> _TASK BRIEF_: Search the records for lines with the word "BSDF" and copy each match.

────────────────────────────────────────

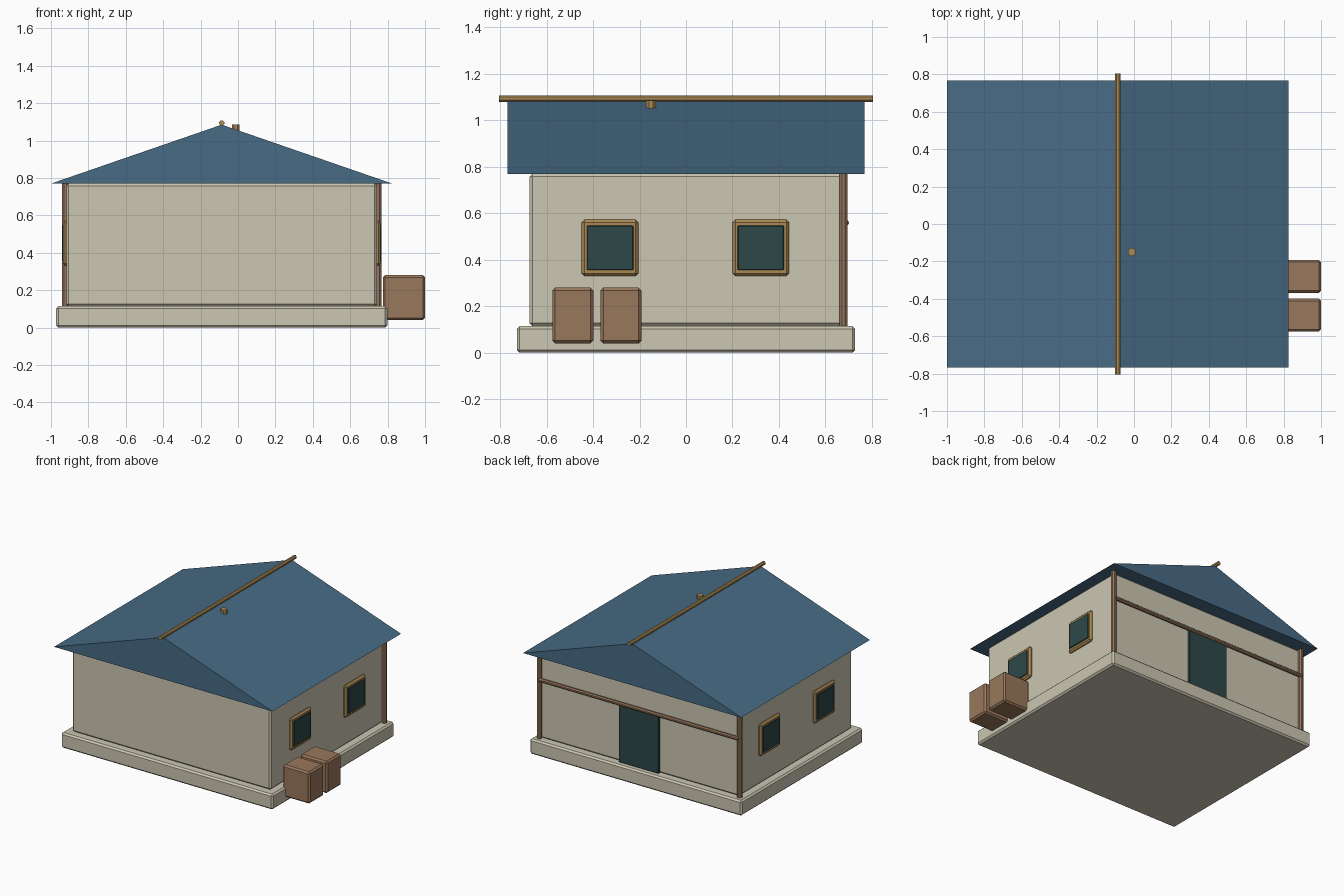
import bpy
import bmesh
from math import pi
from mathutils import Matrix, Vector

if "Cube" in bpy.data.objects:
    bpy.data.objects.remove(bpy.data.objects["Cube"])

CX = -0.087          # middle of the house
HALF_X, HALF_Y = 0.83, 0.673
BASE, EAVES, RIDGE = 0.115, 0.77, 1.085


def material(name, srgb):
    color = [((c + 0.055) / 1.055) ** 2.4 for c in srgb] + [1]
    m = bpy.data.materials.new(name)
    m.use_nodes = True
    m.diffuse_color = color
    m.node_tree.nodes["Principled BSDF"].inputs["Base Color"].default_value = color
    return m


plaster = material("pale plaster", (0.80, 0.78, 0.70))
roof_blue = material("slate blue", (0.28, 0.42, 0.52))
brown = material("brown wood", (0.60, 0.47, 0.36))
tan = material("golden wood", (0.67, 0.54, 0.33))
glass = material("dark teal", (0.18, 0.28, 0.28))


def finish(name, bm, mat):
    bmesh.ops.recalc_face_normals(bm, faces=bm.faces)
    mesh = bpy.data.meshes.new(name)
    bm.to_mesh(mesh)
    bm.free()
    mesh.materials.append(mat)
    obj = bpy.data.objects.new(name, mesh)
    bpy.context.collection.objects.link(obj)
    return obj


def box(name, x, y, z, mat, bevel=0.012):
    """Box from (min, max) ranges with chamfered edges."""
    bm = bmesh.new()
    bmesh.ops.create_cube(bm, size=1)
    for v in bm.verts:
        v.co = [r[0] if c < 0 else r[1] for c, r in zip(v.co, (x, y, z))]
    if bevel:
        bmesh.ops.bevel(bm, geom=bm.edges[:], offset=bevel, segments=1, affect='EDGES')
    return finish(name, bm, mat)


def pole(name, start, end, radius, mat):
    """Eight-sided pole between two points."""
    a, b = Vector(start), Vector(end)
    axis = b - a
    bm = bmesh.new()
    turn = axis.to_track_quat('Z', 'Y').to_matrix().to_4x4()
    bmesh.ops.create_cone(bm, cap_ends=True, segments=8, radius1=radius, radius2=radius,
                          depth=axis.length,
                          matrix=Matrix.Translation((a + b) / 2) @ turn @ Matrix.Rotation(pi / 8, 4, 'Z'))
    return finish(name, bm, mat)


# Plinth and walls
box("plinth", (CX - 0.885, CX + 0.885), (-0.728, 0.728), (0, BASE), plaster)
box("walls", (CX - HALF_X, CX + HALF_X), (-HALF_Y, HALF_Y), (BASE, EAVES), plaster)

# Gabled roof, a closed prism
bm = bmesh.new()
profile = ((-1, EAVES), (0.825, EAVES), (CX, RIDGE))
face = bm.faces.new([bm.verts.new((x, -0.768, z)) for x, z in profile])
new = bmesh.ops.extrude_face_region(bm, geom=[face])["geom"]
bmesh.ops.translate(bm, vec=(0, 1.536, 0),
                    verts=[g for g in new if isinstance(g, bmesh.types.BMVert)])
finish("roof", bm, roof_blue)

# Ridge pole and peg
pole("ridge_pole", (CX, -0.805, 1.094), (CX, 0.805, 1.094), 0.015, tan)
pole("roof_peg", (-0.012, -0.15, 1.03), (-0.012, -0.15, 1.085), 0.023, tan)

# Posts, windows on both side walls
for side, label in ((1, "left"), (-1, "right")):
    px = CX + side * 0.837
    pole(label + "_back_post", (px, 0.678, BASE), (px, 0.678, EAVES), 0.019, brown)
    wall = CX + side * HALF_X
    for y, end in ((-0.327, "front"), (0.322, "back")):
        frame_x = sorted((wall - side * 0.03, wall + side * 0.019))
        glass_x = sorted((wall - side * 0.01, wall + side * 0.025))
        box(f"{label}_{end}_window_frame", frame_x, (y - 0.122, y + 0.122),
            (0.33, 0.573), tan)
        box(f"{label}_{end}_window_glass", glass_x, (y - 0.1, y + 0.1),
            (0.355, 0.548), glass, 0.004)

# Back beam and door
pole("back_beam", (CX - 0.837, 0.688, 0.56), (CX + 0.837, 0.688, 0.56), 0.014, brown)
box("back_door", (CX - 0.167, CX + 0.167), (0.65, 0.69), (BASE, 0.56), glass, 0.004)

# Crates beside the house
for i, y in enumerate((-0.575, -0.368)):
    box(f"crate_{i + 1}", (0.775, 1.0), (y, y + 0.176), (0.04, 0.28), brown)
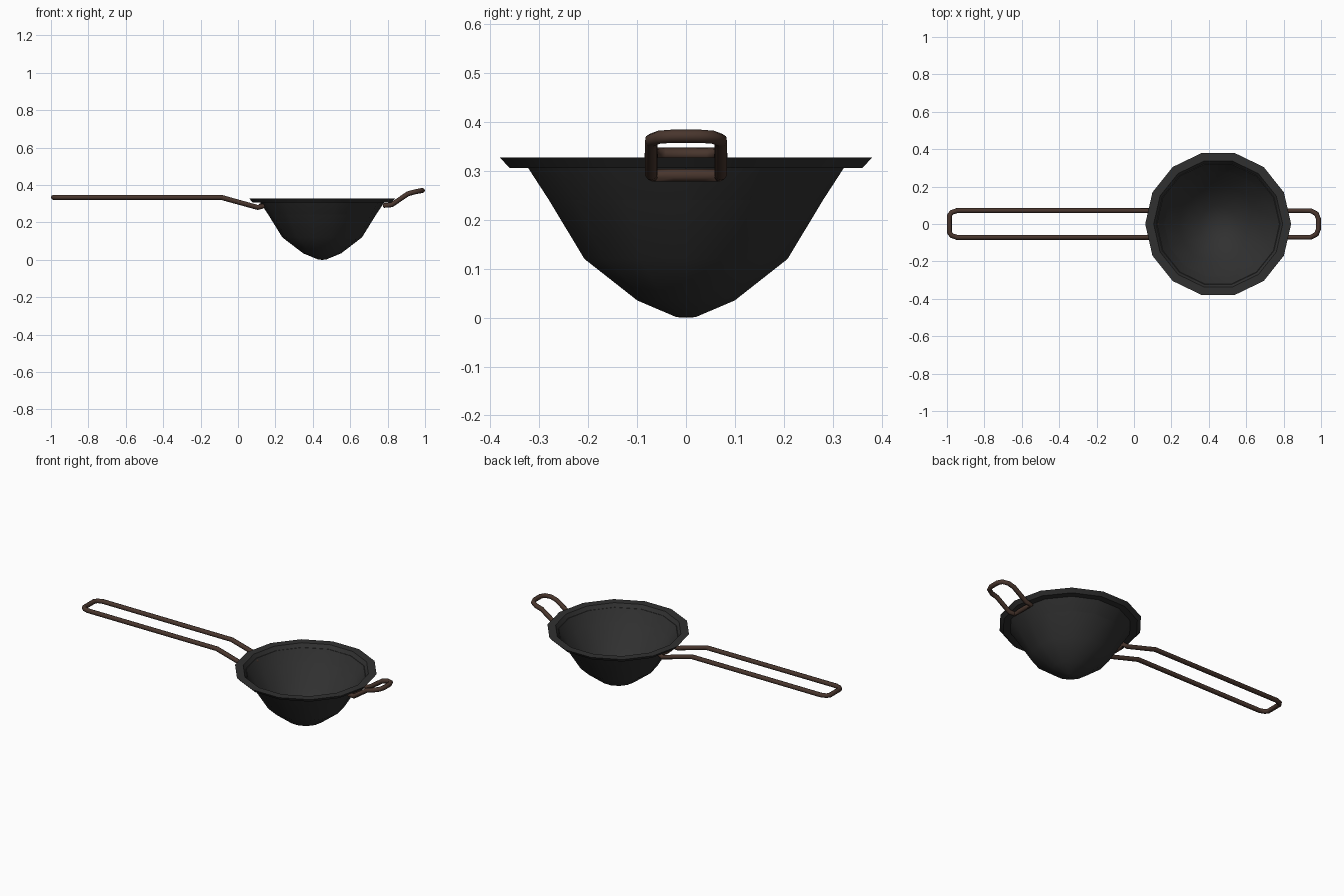
import bpy, bmesh, math

if "Cube" in bpy.data.objects:
    bpy.data.objects.remove(bpy.data.objects["Cube"])

SIDES = 14
CENTRE_X = 0.45


def material(name, rgb):
    m = bpy.data.materials.new(name)
    m.diffuse_color = (*rgb, 1)
    m.use_nodes = True
    m.node_tree.nodes["Principled BSDF"].inputs["Base Color"].default_value = m.diffuse_color
    return m


iron = material("dark_iron", (0.03, 0.03, 0.03))
rust = material("brown_iron", (0.065, 0.036, 0.026))


def finish(obj, mat, angle):
    obj.data.materials.append(mat)
    bpy.ops.object.select_all(action='DESELECT')
    obj.select_set(True)
    bpy.context.view_layer.objects.active = obj
    if obj.type == 'CURVE':
        bpy.ops.object.convert(target='MESH')
    bpy.ops.object.shade_smooth_by_angle(angle=math.radians(angle))


def lathe(name, profile, mat):
    bm = bmesh.new()
    rings = []
    for r, z in profile:
        n = SIDES if r > 0 else 1
        rings.append([bm.verts.new((CENTRE_X + r * math.cos(2 * math.pi * i / SIDES),
                                    r * math.sin(2 * math.pi * i / SIDES), z))
                      for i in range(n)])
    for a, b in zip(rings, rings[1:]):
        for i in range(SIDES):
            j = (i + 1) % SIDES
            if len(a) == 1:
                bm.faces.new((a[0], b[j], b[i]))
            elif len(b) == 1:
                bm.faces.new((a[i], a[j], b[0]))
            else:
                bm.faces.new((a[i], a[j], b[j], b[i]))
    bmesh.ops.recalc_face_normals(bm, faces=bm.faces)
    me = bpy.data.meshes.new(name)
    bm.to_mesh(me)
    bm.free()
    obj = bpy.data.objects.new(name, me)
    bpy.context.collection.objects.link(obj)
    finish(obj, mat, 40)


def wire_loop(name, half, mat):
    # mirror the half path across y = 0 into one closed loop
    pts = half + [(x, -y, z) for x, y, z in reversed(half)]
    cu = bpy.data.curves.new(name, 'CURVE')
    cu.dimensions = '3D'
    cu.bevel_depth = 0.0135
    cu.bevel_resolution = 2
    sp = cu.splines.new('POLY')
    sp.points.add(len(pts) - 1)
    for p, co in zip(sp.points, pts):
        p.co = (*co, 1)
    sp.use_cyclic_u = True
    obj = bpy.data.objects.new(name, cu)
    bpy.context.collection.objects.link(obj)
    finish(obj, mat, 50)


# bowl with flared rim: outside from the bottom up, then inside back down
lathe("bowl", [(0, 0), (0.02, 0.001), (0.102, 0.035), (0.213, 0.12),
               (0.328, 0.306), (0.370, 0.306), (0.390, 0.327), (0.345, 0.327),
               (0.210, 0.124), (0.100, 0.040), (0, 0.006)], iron)

# long wire handle, bent down to meet the bowl
wire_loop("long_handle", [(-0.987, 0.045, 0.334), (-0.975, 0.062, 0.334),
                          (-0.945, 0.072, 0.334), (-0.09, 0.071, 0.334),
                          (0.105, 0.071, 0.280), (0.132, 0.066, 0.287),
                          (0.120, 0.025, 0.288)], rust)

# short helper handle, bent upwards
wire_loop("helper_handle", [(0.986, 0.028, 0.371), (0.975, 0.055, 0.369),
                            (0.945, 0.071, 0.363), (0.908, 0.071, 0.353),
                            (0.822, 0.071, 0.294), (0.785, 0.066, 0.291),
                            (0.787, 0.025, 0.291)], rust)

────────────────────────────────────────

> _SOLVED PROBLEM_:
    m.node_tree.nodes["Principled BSDF"].inputs["Base Color"].default_value = color
    m.node_tree.nodes["Principled BSDF"].inputs["Base Color"].default_value = m.diffuse_color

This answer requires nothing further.